● **ASSIGNED TASK**: What is needed is an exact copy of the records below, minus any pictures.
+++++
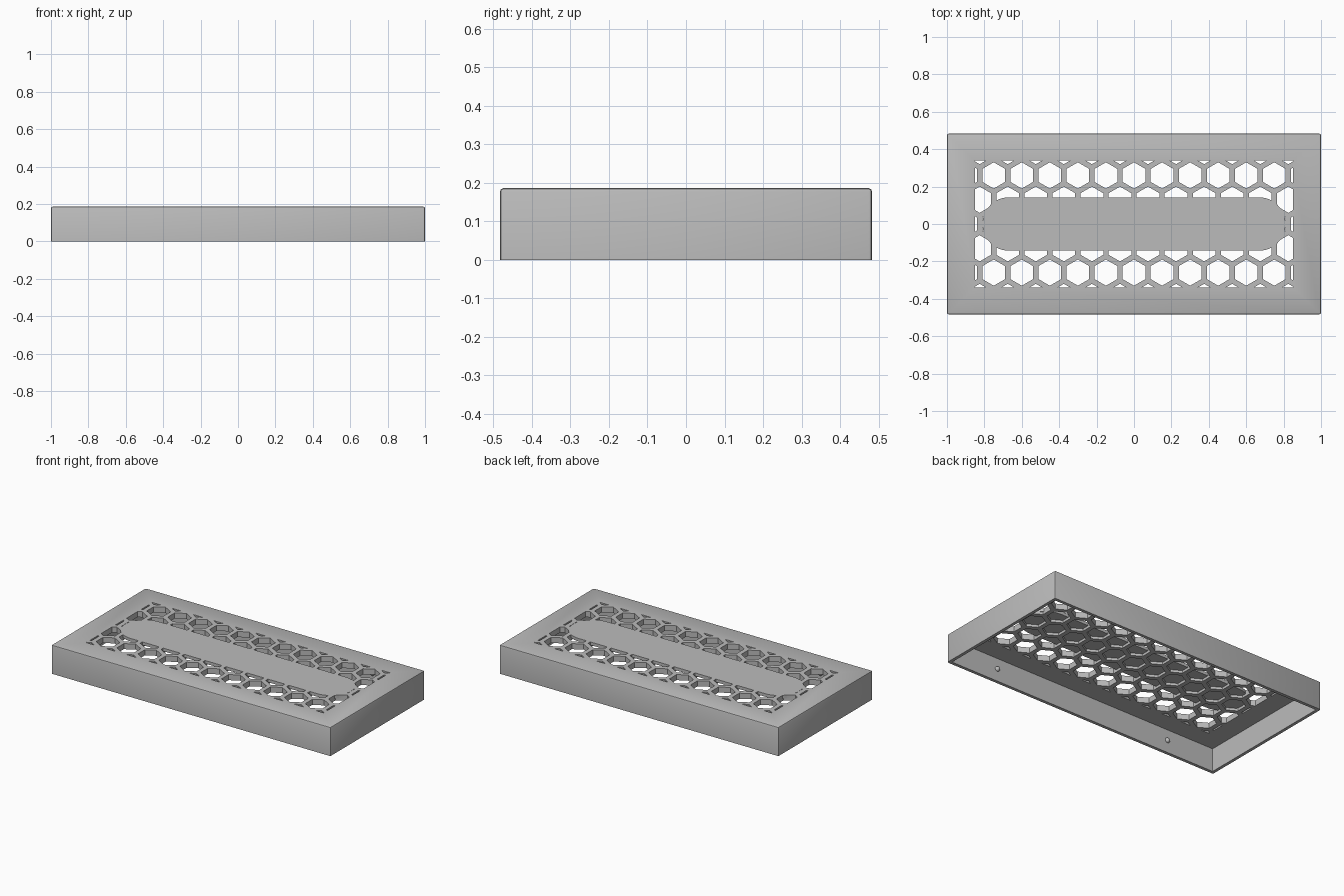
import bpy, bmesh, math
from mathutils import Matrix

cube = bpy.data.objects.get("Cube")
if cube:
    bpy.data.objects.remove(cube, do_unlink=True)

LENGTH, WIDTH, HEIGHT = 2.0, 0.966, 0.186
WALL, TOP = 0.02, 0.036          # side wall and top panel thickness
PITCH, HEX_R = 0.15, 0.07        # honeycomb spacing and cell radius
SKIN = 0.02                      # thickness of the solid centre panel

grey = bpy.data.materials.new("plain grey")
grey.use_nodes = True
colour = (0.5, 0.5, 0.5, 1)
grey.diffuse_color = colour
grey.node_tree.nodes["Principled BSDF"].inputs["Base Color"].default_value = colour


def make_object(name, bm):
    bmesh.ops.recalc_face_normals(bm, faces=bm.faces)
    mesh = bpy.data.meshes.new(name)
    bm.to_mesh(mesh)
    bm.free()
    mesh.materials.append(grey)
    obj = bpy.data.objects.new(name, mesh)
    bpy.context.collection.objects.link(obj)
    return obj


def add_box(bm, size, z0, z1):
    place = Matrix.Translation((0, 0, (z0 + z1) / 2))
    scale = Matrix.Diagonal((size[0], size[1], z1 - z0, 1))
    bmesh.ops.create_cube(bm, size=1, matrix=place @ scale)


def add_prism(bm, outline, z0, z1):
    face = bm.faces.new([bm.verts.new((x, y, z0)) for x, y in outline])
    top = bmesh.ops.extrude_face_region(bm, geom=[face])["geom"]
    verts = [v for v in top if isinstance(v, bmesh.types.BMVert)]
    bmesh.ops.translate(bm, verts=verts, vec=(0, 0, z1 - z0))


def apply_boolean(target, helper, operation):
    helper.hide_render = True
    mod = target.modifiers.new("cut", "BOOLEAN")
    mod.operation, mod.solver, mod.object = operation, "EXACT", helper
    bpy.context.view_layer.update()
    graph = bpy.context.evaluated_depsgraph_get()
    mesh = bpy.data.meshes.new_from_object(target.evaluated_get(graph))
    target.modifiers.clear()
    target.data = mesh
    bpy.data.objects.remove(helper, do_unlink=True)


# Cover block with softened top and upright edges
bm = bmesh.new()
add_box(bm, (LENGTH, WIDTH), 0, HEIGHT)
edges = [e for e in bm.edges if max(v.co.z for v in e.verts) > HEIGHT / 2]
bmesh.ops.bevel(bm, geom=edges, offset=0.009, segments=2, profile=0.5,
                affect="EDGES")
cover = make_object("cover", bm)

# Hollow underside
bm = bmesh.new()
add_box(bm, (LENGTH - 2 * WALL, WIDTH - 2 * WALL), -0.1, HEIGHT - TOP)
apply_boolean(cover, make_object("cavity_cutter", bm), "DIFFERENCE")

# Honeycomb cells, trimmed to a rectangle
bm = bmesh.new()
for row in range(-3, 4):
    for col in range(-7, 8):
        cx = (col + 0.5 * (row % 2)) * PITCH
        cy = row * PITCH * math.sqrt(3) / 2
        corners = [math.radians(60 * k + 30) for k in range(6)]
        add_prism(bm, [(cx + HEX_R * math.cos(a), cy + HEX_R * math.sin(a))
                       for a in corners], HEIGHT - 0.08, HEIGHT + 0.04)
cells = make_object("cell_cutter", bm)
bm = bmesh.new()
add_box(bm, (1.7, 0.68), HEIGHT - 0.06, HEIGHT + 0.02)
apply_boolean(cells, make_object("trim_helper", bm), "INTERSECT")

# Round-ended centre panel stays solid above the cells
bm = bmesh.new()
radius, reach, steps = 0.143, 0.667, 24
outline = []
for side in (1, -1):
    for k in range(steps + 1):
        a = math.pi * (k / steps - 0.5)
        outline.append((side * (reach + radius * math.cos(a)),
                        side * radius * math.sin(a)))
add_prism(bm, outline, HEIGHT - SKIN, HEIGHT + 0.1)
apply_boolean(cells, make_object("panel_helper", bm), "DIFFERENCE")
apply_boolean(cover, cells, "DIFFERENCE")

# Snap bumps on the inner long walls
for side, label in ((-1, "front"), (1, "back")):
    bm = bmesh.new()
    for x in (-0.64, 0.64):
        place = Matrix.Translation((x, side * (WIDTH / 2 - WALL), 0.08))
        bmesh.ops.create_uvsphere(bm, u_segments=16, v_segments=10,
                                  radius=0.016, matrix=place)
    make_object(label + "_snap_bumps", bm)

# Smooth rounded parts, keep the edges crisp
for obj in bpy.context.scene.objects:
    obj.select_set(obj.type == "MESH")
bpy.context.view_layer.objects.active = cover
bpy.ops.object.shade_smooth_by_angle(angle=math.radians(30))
+++++
● **TASK SOLUTION**:
import bpy, bmesh, math
from mathutils import Matrix

cube = bpy.data.objects.get("Cube")
if cube:
    bpy.data.objects.remove(cube, do_unlink=True)

LENGTH, WIDTH, HEIGHT = 2.0, 0.966, 0.186
WALL, TOP = 0.02, 0.036          # side wall and top panel thickness
PITCH, HEX_R = 0.15, 0.07        # honeycomb spacing and cell radius
SKIN = 0.02                      # thickness of the solid centre panel

grey = bpy.data.materials.new("plain grey")
grey.use_nodes = True
colour = (0.5, 0.5, 0.5, 1)
grey.diffuse_color = colour
grey.node_tree.nodes["Principled BSDF"].inputs["Base Color"].default_value = colour


def make_object(name, bm):
    bmesh.ops.recalc_face_normals(bm, faces=bm.faces)
    mesh = bpy.data.meshes.new(name)
    bm.to_mesh(mesh)
    bm.free()
    mesh.materials.append(grey)
    obj = bpy.data.objects.new(name, mesh)
    bpy.context.collection.objects.link(obj)
    return obj


def add_box(bm, size, z0, z1):
    place = Matrix.Translation((0, 0, (z0 + z1) / 2))
    scale = Matrix.Diagonal((size[0], size[1], z1 - z0, 1))
    bmesh.ops.create_cube(bm, size=1, matrix=place @ scale)


def add_prism(bm, outline, z0, z1):
    face = bm.faces.new([bm.verts.new((x, y, z0)) for x, y in outline])
    top = bmesh.ops.extrude_face_region(bm, geom=[face])["geom"]
    verts = [v for v in top if isinstance(v, bmesh.types.BMVert)]
    bmesh.ops.translate(bm, verts=verts, vec=(0, 0, z1 - z0))


def apply_boolean(target, helper, operation):
    helper.hide_render = True
    mod = target.modifiers.new("cut", "BOOLEAN")
    mod.operation, mod.solver, mod.object = operation, "EXACT", helper
    bpy.context.view_layer.update()
    graph = bpy.context.evaluated_depsgraph_get()
    mesh = bpy.data.meshes.new_from_object(target.evaluated_get(graph))
    target.modifiers.clear()
    target.data = mesh
    bpy.data.objects.remove(helper, do_unlink=True)


# Cover block with softened top and upright edges
bm = bmesh.new()
add_box(bm, (LENGTH, WIDTH), 0, HEIGHT)
edges = [e for e in bm.edges if max(v.co.z for v in e.verts) > HEIGHT / 2]
bmesh.ops.bevel(bm, geom=edges, offset=0.009, segments=2, profile=0.5,
                affect="EDGES")
cover = make_object("cover", bm)

# Hollow underside
bm = bmesh.new()
add_box(bm, (LENGTH - 2 * WALL, WIDTH - 2 * WALL), -0.1, HEIGHT - TOP)
apply_boolean(cover, make_object("cavity_cutter", bm), "DIFFERENCE")

# Honeycomb cells, trimmed to a rectangle
bm = bmesh.new()
for row in range(-3, 4):
    for col in range(-7, 8):
        cx = (col + 0.5 * (row % 2)) * PITCH
        cy = row * PITCH * math.sqrt(3) / 2
        corners = [math.radians(60 * k + 30) for k in range(6)]
        add_prism(bm, [(cx + HEX_R * math.cos(a), cy + HEX_R * math.sin(a))
                       for a in corners], HEIGHT - 0.08, HEIGHT + 0.04)
cells = make_object("cell_cutter", bm)
bm = bmesh.new()
add_box(bm, (1.7, 0.68), HEIGHT - 0.06, HEIGHT + 0.02)
apply_boolean(cells, make_object("trim_helper", bm), "INTERSECT")

# Round-ended centre panel stays solid above the cells
bm = bmesh.new()
radius, reach, steps = 0.143, 0.667, 24
outline = []
for side in (1, -1):
    for k in range(steps + 1):
        a = math.pi * (k / steps - 0.5)
        outline.append((side * (reach + radius * math.cos(a)),
                        side * radius * math.sin(a)))
add_prism(bm, outline, HEIGHT - SKIN, HEIGHT + 0.1)
apply_boolean(cells, make_object("panel_helper", bm), "DIFFERENCE")
apply_boolean(cover, cells, "DIFFERENCE")

# Snap bumps on the inner long walls
for side, label in ((-1, "front"), (1, "back")):
    bm = bmesh.new()
    for x in (-0.64, 0.64):
        place = Matrix.Translation((x, side * (WIDTH / 2 - WALL), 0.08))
        bmesh.ops.create_uvsphere(bm, u_segments=16, v_segments=10,
                                  radius=0.016, matrix=place)
    make_object(label + "_snap_bumps", bm)

# Smooth rounded parts, keep the edges crisp
for obj in bpy.context.scene.objects:
    obj.select_set(obj.type == "MESH")
bpy.context.view_layer.objects.active = cover
bpy.ops.object.shade_smooth_by_angle(angle=math.radians(30))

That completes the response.